The Essential Meta Tags for Social Media [↗]

Follow along as Adam whittles down the necessary meta tags for social media to display rich previews. If you referenced their docs directly, you might end up with a dozen, but in reality, you might be able to get away with as few as five.

A nice guide for adding social media metadata markup to your web pages. I’ve been using my own WordPress plugin for this and it seems to be working quite well. Also, this reminded me of Metadata Markup by Jeremy Keith, who covered the same topic towards the end of last year.

HEAD [↗]

A collection of HTML head elements.
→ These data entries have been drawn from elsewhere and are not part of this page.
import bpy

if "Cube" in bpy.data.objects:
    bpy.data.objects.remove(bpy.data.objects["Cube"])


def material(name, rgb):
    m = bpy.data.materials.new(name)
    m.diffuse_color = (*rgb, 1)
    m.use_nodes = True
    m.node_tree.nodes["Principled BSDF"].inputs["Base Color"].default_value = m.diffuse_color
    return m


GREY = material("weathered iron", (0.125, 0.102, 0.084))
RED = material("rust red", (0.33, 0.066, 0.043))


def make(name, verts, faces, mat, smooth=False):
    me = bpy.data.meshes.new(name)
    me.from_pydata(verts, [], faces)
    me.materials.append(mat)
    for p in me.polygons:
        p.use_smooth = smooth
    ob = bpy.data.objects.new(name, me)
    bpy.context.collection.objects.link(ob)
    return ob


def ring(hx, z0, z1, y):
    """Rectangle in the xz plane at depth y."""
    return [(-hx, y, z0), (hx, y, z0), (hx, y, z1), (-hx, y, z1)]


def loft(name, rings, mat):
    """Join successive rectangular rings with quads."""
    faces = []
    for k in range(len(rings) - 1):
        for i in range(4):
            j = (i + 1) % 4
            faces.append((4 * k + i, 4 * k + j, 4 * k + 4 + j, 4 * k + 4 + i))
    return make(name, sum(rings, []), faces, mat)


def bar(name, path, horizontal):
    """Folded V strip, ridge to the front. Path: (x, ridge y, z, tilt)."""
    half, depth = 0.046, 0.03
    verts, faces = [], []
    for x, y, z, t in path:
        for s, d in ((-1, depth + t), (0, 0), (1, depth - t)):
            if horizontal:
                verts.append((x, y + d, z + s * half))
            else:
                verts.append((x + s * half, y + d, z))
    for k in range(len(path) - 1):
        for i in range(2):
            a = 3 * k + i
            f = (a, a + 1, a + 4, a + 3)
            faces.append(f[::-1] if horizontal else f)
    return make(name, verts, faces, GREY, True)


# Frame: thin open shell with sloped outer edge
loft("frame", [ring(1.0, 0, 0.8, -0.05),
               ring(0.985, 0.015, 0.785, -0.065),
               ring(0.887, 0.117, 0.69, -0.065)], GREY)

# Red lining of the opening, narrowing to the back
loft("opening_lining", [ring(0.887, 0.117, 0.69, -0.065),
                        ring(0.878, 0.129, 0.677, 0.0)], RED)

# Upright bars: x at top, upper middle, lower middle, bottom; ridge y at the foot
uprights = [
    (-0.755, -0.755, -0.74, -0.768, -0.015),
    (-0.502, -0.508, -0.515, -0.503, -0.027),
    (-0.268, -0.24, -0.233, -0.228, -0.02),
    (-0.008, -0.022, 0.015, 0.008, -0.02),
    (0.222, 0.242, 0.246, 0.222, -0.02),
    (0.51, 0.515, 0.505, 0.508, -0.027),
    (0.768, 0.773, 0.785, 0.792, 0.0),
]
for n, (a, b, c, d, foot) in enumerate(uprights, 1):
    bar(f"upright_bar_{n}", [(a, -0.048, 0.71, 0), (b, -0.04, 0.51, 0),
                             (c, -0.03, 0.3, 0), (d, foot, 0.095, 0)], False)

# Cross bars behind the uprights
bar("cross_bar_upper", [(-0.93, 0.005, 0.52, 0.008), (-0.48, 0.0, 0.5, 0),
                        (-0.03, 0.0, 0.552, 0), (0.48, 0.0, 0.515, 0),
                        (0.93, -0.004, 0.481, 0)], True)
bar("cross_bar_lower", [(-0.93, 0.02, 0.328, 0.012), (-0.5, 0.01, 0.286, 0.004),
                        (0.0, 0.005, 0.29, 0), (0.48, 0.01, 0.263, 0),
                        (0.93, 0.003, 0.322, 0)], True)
It’s taken ~27 years for the list to get that big, with a lot of the items only appearing recently. I wonder how big the list will be in another 27 years? Are we to expect the average web page to contain more meta than content?

Anyhow, all pondering aside, it’s a useful list.
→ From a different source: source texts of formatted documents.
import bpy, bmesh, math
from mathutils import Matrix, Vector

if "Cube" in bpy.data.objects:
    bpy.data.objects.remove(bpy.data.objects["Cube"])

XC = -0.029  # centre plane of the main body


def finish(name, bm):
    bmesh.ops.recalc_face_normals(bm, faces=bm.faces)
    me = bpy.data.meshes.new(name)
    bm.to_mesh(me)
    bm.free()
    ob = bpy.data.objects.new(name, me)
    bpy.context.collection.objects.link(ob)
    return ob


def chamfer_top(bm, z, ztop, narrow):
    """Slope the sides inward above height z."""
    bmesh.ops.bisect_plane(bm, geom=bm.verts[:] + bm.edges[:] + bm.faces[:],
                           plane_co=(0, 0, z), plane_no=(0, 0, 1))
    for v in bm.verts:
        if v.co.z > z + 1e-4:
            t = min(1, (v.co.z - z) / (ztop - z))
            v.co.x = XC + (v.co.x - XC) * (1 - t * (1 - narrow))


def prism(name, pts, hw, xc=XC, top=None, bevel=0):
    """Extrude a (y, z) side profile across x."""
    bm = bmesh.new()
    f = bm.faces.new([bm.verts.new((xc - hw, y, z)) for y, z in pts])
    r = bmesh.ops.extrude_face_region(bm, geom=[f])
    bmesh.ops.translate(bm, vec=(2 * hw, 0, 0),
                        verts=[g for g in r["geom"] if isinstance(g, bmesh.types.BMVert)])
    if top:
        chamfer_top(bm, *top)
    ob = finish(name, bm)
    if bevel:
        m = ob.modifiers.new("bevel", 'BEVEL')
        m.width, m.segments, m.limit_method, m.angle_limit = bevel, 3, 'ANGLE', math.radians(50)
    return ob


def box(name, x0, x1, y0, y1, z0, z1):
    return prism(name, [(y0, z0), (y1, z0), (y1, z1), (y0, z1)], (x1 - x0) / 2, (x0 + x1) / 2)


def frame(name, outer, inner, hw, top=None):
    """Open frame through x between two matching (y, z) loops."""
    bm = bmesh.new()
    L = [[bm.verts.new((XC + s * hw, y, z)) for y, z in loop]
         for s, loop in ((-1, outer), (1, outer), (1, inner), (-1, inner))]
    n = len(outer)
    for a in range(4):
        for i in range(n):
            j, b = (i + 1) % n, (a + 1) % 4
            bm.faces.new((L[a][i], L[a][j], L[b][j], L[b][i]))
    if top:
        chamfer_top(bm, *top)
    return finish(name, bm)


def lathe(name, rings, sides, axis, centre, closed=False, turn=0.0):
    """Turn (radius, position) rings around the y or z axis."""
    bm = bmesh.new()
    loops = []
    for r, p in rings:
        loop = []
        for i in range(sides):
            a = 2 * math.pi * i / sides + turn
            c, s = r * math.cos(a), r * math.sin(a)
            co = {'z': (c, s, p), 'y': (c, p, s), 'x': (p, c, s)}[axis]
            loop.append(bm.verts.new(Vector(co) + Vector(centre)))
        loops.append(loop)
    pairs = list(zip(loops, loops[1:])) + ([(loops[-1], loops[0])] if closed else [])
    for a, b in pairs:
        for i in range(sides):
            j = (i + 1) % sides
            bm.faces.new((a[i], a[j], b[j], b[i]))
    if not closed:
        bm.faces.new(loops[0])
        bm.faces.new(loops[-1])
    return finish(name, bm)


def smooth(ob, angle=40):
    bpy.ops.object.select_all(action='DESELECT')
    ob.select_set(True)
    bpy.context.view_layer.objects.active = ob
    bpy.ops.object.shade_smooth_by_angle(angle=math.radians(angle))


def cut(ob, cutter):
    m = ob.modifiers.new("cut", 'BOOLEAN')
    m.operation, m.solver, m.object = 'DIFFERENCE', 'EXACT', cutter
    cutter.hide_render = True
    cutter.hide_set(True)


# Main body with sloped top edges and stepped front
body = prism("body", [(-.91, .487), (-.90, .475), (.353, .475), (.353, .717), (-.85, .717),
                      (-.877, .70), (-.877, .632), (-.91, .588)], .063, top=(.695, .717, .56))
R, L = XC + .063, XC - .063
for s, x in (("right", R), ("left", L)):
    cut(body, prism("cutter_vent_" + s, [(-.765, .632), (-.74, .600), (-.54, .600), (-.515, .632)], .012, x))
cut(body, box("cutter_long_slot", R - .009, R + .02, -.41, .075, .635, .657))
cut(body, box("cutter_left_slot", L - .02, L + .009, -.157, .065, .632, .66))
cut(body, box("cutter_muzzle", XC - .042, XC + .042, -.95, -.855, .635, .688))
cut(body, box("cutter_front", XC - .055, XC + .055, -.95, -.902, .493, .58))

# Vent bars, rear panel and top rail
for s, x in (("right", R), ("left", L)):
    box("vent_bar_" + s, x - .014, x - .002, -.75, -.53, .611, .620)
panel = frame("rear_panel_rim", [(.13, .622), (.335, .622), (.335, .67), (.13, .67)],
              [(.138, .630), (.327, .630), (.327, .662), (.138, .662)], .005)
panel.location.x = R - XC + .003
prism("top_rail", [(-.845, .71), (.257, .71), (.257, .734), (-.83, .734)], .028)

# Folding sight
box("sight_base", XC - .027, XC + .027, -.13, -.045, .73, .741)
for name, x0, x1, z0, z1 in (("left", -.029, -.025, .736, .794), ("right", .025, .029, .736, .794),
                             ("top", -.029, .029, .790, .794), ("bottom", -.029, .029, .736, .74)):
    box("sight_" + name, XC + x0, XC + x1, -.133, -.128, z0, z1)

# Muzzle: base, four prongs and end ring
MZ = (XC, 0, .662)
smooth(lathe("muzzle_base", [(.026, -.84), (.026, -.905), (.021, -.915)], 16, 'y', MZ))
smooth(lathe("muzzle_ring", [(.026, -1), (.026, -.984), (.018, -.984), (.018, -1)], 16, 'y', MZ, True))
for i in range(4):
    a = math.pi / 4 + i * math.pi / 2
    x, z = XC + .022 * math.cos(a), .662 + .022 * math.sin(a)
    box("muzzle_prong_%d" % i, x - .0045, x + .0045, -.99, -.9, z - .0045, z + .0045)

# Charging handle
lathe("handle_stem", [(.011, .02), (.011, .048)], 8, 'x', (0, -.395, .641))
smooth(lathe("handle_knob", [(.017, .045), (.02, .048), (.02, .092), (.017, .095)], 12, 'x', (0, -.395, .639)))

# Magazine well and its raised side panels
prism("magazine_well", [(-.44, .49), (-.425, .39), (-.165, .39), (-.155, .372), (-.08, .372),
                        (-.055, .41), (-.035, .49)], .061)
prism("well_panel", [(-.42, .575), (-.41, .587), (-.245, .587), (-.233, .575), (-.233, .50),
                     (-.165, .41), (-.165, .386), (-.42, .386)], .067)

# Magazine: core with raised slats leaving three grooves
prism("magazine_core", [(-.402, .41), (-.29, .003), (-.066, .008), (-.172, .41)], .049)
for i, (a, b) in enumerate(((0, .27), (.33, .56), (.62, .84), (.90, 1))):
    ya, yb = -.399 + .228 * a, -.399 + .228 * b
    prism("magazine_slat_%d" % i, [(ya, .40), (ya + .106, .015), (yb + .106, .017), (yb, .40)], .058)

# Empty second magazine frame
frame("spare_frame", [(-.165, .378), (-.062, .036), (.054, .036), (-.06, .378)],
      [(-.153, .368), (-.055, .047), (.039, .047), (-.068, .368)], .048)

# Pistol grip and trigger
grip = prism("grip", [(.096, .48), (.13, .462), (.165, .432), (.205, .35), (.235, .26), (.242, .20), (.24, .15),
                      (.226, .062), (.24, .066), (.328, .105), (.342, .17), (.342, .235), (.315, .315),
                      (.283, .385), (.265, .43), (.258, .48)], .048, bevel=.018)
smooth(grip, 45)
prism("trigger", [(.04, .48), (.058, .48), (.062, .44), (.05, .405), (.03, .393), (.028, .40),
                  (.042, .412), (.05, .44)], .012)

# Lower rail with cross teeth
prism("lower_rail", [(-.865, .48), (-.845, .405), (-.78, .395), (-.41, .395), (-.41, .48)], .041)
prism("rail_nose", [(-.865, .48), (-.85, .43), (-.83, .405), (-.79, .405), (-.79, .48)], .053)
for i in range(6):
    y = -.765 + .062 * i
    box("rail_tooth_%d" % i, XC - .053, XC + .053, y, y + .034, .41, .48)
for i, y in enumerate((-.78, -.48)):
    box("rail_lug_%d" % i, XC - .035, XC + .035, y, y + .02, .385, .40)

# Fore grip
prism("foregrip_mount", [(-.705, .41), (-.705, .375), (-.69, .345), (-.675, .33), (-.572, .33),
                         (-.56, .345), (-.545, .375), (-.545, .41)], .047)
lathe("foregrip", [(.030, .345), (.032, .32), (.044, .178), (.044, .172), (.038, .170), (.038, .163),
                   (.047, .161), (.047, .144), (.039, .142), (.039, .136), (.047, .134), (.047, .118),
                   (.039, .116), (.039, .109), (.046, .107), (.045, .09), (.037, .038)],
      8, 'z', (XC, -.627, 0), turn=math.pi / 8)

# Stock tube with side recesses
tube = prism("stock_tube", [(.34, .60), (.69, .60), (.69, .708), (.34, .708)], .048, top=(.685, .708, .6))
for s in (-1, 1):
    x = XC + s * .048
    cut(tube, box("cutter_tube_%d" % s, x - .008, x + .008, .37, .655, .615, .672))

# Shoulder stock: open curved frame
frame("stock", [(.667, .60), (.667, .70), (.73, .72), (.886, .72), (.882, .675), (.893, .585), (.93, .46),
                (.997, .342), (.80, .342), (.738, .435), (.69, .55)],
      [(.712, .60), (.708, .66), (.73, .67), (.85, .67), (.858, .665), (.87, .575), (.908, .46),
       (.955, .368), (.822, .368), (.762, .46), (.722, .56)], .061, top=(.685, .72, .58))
Foundation for Emails 2 [↗]

We know building HTML emails is hard, especially responsive emails. That’s why we created Foundation for Emails. Get away from complex table markup and inconsistent results. Use Foundation for Emails to spend less time coding emails, and more time on other things, like building amazing products.

I really do not like working with HTML emails. In fact, I normally opt for sending plain text, if I can get away with it. However, this looks like it might help to lessen some of the pain.

The Current State of Telephone Links [↗]

Telephone links are a thing. Like an anchor link you tap to (probably) go to another page, these are links you tap to call a number on a phone-capable device. They’ve been around for quite some time. Yet, they cause me a lot of confusion. For example, many devices will automagically recognize phone numbers and do the linking for us, but not always.

There is enough web traffic on mobile devices and plenty of desktops apps that are capable of making calls, that it’s worth knowing more about phone links.

A nice guide on how to use HTML telephone links. Details current browser support and how to use them in structured data for inclusion in Google’s local business listings.

Reverse Engineering The Web

I love it when I’m looking at someone’s HTML and I come across comments like this:

<!-- Ah, I see you want a peek at the source code. -->
<!-- That's the great thing about the web: -->
<!-- reverse engineering. -->
<!-- If you have any questions, feel free to write to me: -->
<!-- jeremy at adactio dot com -->

I’ve been following Jeremy Keith for a long time and I’m a big fan of his work. If you’re looking for tips on how to best format your markup, his blog and his code would be a great place to start.